Men crave respect so much, and in fact tend to value feeling respected over feeling loved.
Do you get him?
Conventional wisdom tells us that men are basically uncomplicated. We’re the complicated ones who are supposedly moody and emotional and whose feelings are easily hurt. This is certainly the conception of the male-female dynamic adopted in popular culture. How many sitcoms have you seen where a well-meaning but essentially simple husband struggles to understand and appease his laughably-turbulent wife?
No matter who the “he” is in your life, there’s a lot more going on in his head (and heart) than you probably give him credit for.
Once while in Atlanta, I got to meet with Shaunti Feldhahn (actually, I ruthlessly bummed a ride to the airport from the incredibly kind Shaunti, but that’s another story!). Shaunti researches and writes about the ways that men and women relate, both personally and in the work place. In her book, For Women Only, Shaunti reveals the results of an extensive study into the inner workings of men’s minds when it comes to their interpersonal relationships. It is eye-opening and definitely worth a read.
One of the things I found especially surprising in Shaunti’s findings was just how insecure men can really be. We tend to take typical male bravado as a sign of a big ego, but in reality, he might be feigning confidence in order to hide painful feelings of inadequacy. That’s part of why, according to Shaunti’s findings, men crave respect so much (and in fact tend to value feeling respected over feeling loved). It’s also why men react so negatively when they feel—rightly or wrongly—criticized.
Consider the following scenario (loosely based on a real conversation my friend Richelle had with her husband):
Husband/boyfriend/friend/Dad/brother: “Hey, will you hand me that tape measure?”
Woman: “Sure. Wait, what are you DOING?”
Man: “I’m hanging these pictures.”
Woman (perplexed): “But there are pencil marks all over the wall.”
Man (getting tense): “YOU asked me to hang them, I’m hanging them!”
Woman: “Yeah, but why are you writing all over the wall? And what are you doing with all that string?”
Man (now mad): “Do you want them hung up or not?”
Woman: “Yes! I do, I just don’t get what you’re doing.”
Man: “You want to do it yourself?”
… You can see where this conversation is headed. The woman here is genuinely confused as to why her formerly clean wall is full of pencil marks.

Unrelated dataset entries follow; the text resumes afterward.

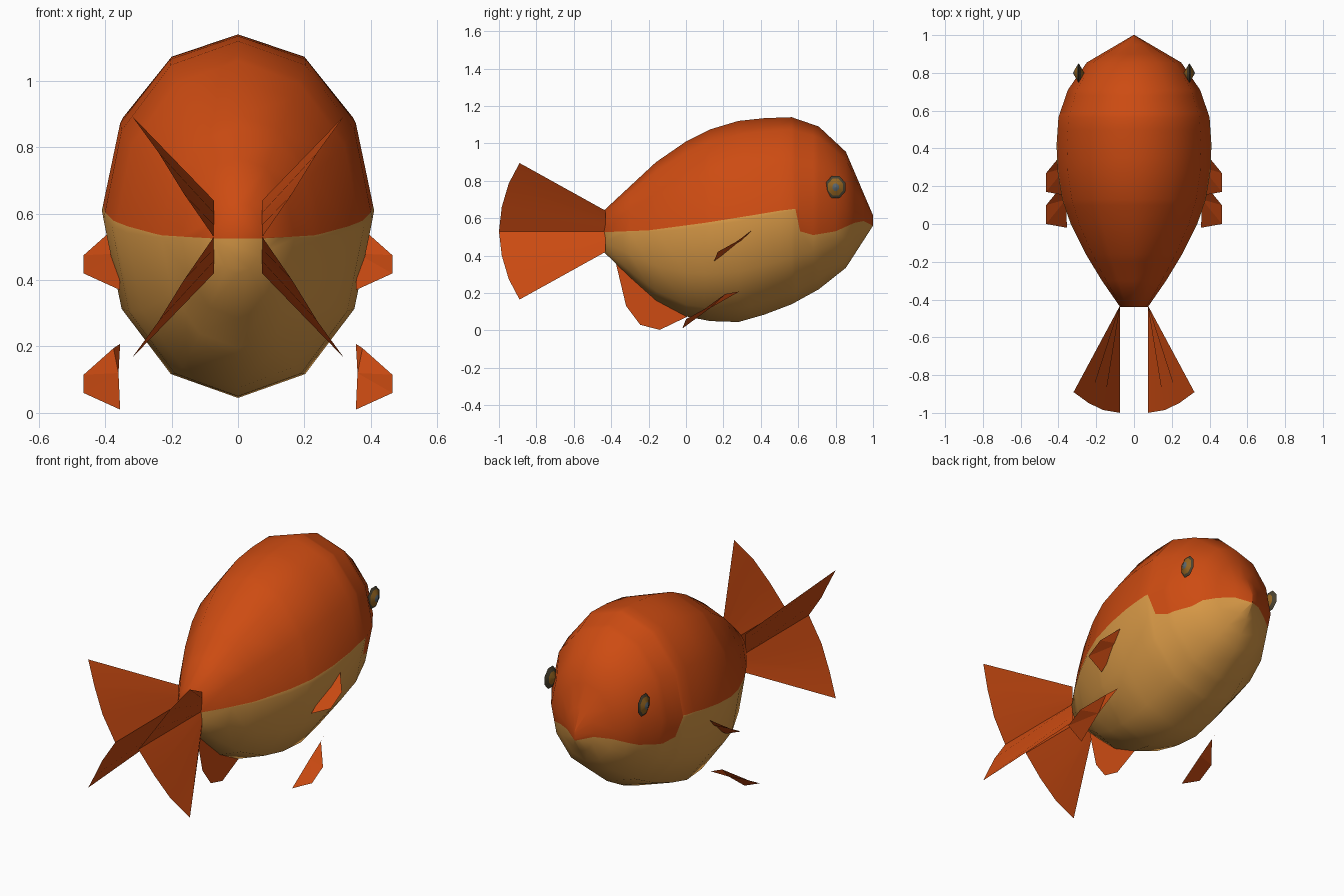
import bpy, bmesh, math
from mathutils import Vector

if "Cube" in bpy.data.objects:
    bpy.data.objects.remove(bpy.data.objects["Cube"])


def material(name, rgb):
    m = bpy.data.materials.new(name)
    m.diffuse_color = (*rgb, 1)
    m.use_nodes = True
    m.node_tree.nodes["Principled BSDF"].inputs["Base Color"].default_value = m.diffuse_color
    return m


ORANGE = material("orange", (0.61, 0.071, 0.006))
TAN = material("tan belly", (0.68, 0.315, 0.061))
RIM = material("dark eye rim", (0.07, 0.055, 0.03))
AMBER = material("amber iris", (0.30, 0.13, 0.015))
PUPIL = material("blue grey pupil", (0.10, 0.13, 0.15))


def finish(bm, name, mats, smooth=None):
    me = bpy.data.meshes.new(name)
    bm.to_mesh(me)
    bm.free()
    ob = bpy.data.objects.new(name, me)
    bpy.context.collection.objects.link(ob)
    for m in mats:
        me.materials.append(m)
    if smooth:
        bpy.ops.object.select_all(action='DESELECT')
        ob.select_set(True)
        bpy.context.view_layer.objects.active = ob
        bpy.ops.object.shade_smooth_by_angle(angle=math.radians(smooth))
    return ob


# Body: twelve-sided elliptical rings (y, top, bottom, half width)
RINGS = [(-0.44, 0.64, 0.42, 0.073), (-0.30, 0.77, 0.285, 0.17), (-0.16, 0.90, 0.16, 0.255),
         (0.0, 1.01, 0.075, 0.335), (0.13, 1.075, 0.05, 0.38), (0.28, 1.12, 0.045, 0.405),
         (0.42, 1.135, 0.085, 0.41), (0.565, 1.14, 0.14, 0.40), (0.71, 1.09, 0.22, 0.35),
         (0.855, 0.955, 0.335, 0.25), (1.0, 0.615, 0.56, 0.003)]
# Edge between back and belly colour (y, z)
LINE = [(-0.45, 0.525), (-0.2, 0.535), (0.1, 0.575), (0.35, 0.615), (0.5, 0.64), (0.585, 0.65),
        (0.61, 0.53), (0.68, 0.51), (0.8, 0.53), (0.9, 0.575), (0.95, 0.585), (1.01, 0.555)]

bm = bmesh.new()
loops = []
for y, top, bot, w in RINGS:
    angles = [math.tau * i / 12 for i in range(12)]
    loops.append([bm.verts.new((w * math.sin(a), y, (top + bot) / 2 + (top - bot) / 2 * math.cos(a)))
                  for a in angles])
for a, b in zip(loops, loops[1:]):
    for i in range(12):
        j = (i + 1) % 12
        bm.faces.new((a[i], a[j], b[j], b[i]))
bm.faces.new(loops[0])
bm.faces.new(loops[-1])
bmesh.ops.recalc_face_normals(bm, faces=bm.faces)


def cut(faces, co, no):
    edges = {e for f in faces for e in f.edges}
    verts = {v for f in faces for v in f.verts}
    bmesh.ops.bisect_plane(bm, geom=list(verts) + list(edges) + list(faces),
                           plane_co=co, plane_no=no, dist=1e-5)


for y, z in LINE[1:-1]:
    cut(bm.faces[:], (0, y, z), (0, 1, 0))
for (y0, z0), (y1, z1) in zip(LINE, LINE[1:]):
    def band():
        return [f for f in bm.faces if y0 < f.calc_center_median().y < y1]
    normal = Vector((0, z0 - z1, y1 - y0)).normalized()
    start = Vector((0, y0, z0))
    cut(band(), start, normal)
    for f in band():
        f.material_index = int((f.calc_center_median() - start).dot(normal) < 0)
finish(bm, "body", [ORANGE, TAN], 60)


def sheet(name, points, faces, smooth=None):
    bm = bmesh.new()
    vs = [bm.verts.new(p) for p in points]
    for f in faces:
        bm.faces.new([vs[i] for i in f])
    return finish(bm, name, [ORANGE], smooth)


# Tail: four fan sheets, opened sideways
FAN = [(0.073, -1.0, 0.0), (0.163, -0.985, 0.13), (0.24, -0.948, 0.255), (0.32, -0.89, 0.365)]
for side, sx in (("right", 1), ("left", -1)):
    for level, sz in (("upper", 1), ("lower", -1)):
        pts = []
        for i, (x, y, z) in enumerate(FAN):
            pts.append((sx * 0.073, -0.43, 0.53 + sz * 0.11 * i / 3))
            pts.append((sx * x, y, 0.53 + sz * z))
        sheet(f"{side}_{level}_tail_fin", pts,
              [(i, i + 1, i + 3, i + 2) for i in (0, 2, 4)], 60)

# Paired side fins: one shape, repeated higher and further forward
FIN = [(0.355, -0.02, 0.01), (0.465, 0.0, 0.06), (0.465, 0.10, 0.115),
       (0.375, 0.21, 0.195), (0.355, 0.285, 0.208), (0.36, 0.13, 0.12)]
for side, sx in (("right", 1), ("left", -1)):
    for level, dy, dz in (("pelvic", 0, 0), ("pectoral", 0.17, 0.36)):
        sheet(f"{side}_{level}_fin", [(sx * x, y + dy, z + dz) for x, y, z in FIN],
              [(0, 1, 5), (1, 2, 5), (2, 3, 5), (3, 4, 5)])

# Single fin under the rear of the belly
sheet("rear_belly_fin", [(0, y, z) for y, z in
      [(-0.375, 0.36), (-0.32, 0.13), (-0.245, 0.03), (-0.14, 0.003), (0.02, 0.08), (-0.1, 0.3)]],
      [range(6)])

# Eyes: faceted lens shapes with rim, iris and pupil bands (x offset, radius)
BANDS = [(-0.028, 0.004), (-0.012, 0.036), (0.0, 0.06), (0.008, 0.046), (0.021, 0.02), (0.029, 0.003)]
for side, sx in (("right", 1), ("left", -1)):
    bm = bmesh.new()
    rings = [[bm.verts.new((sx * (0.293 + dx), 0.80 + 0.93 * r * math.cos(math.tau * (i + 0.5) / 8),
                            0.766 + r * 1.06 * math.sin(math.tau * (i + 0.5) / 8)))
              for i in range(8)] for dx, r in BANDS]
    for k, (a, b) in enumerate(zip(rings, rings[1:])):
        for i in range(8):
            j = (i + 1) % 8
            bm.faces.new((a[i], a[j], b[j], b[i])).material_index = (1, 0, 0, 1, 2)[k]
    bm.faces.new(rings[0])
    bm.faces.new(rings[-1]).material_index = 2
    bmesh.ops.recalc_face_normals(bm, faces=bm.faces)
    finish(bm, f"{side}_eye", [RIM, AMBER, PUPIL], 40)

She’s not trying to interfere, she just wants to understand what is going on. The man is 4 steps in to his 10-step plan for hanging perfectly-straight, perfectly spaced pictures. He’s trying to do a good thing, and suddenly he feels attacked.
Shaunti says it’s because the woman’s questioning—and in fact her whole approach—signals to the man that she doesn’t trust him and doesn’t think he’s up to the job. Confused? A lot of us are! And really there’s too much for me to cover in one blog post.
For more in-depth reading on this topic, I highly encourage you to read Shaunti’s book. Additionally, Dr. Emerson Eggerichs also has a great related book, and his daughter, Joy, has been featured here on the 4word blog before. AND, if you’ll excuse a bit of shameless self-promotion, I also address some of these issues in my own book, Work, Love, Pray.
In the meantime, if you find yourself in a situation with a man in your life whose reaction to something you’ve said or done seems to be out of proportion, ask yourself if you might have unwittingly signaled disrespect. This doesn’t mean that you can’t ever question or offer advice, but understanding men better and making some small changes in your approach can make a world of difference!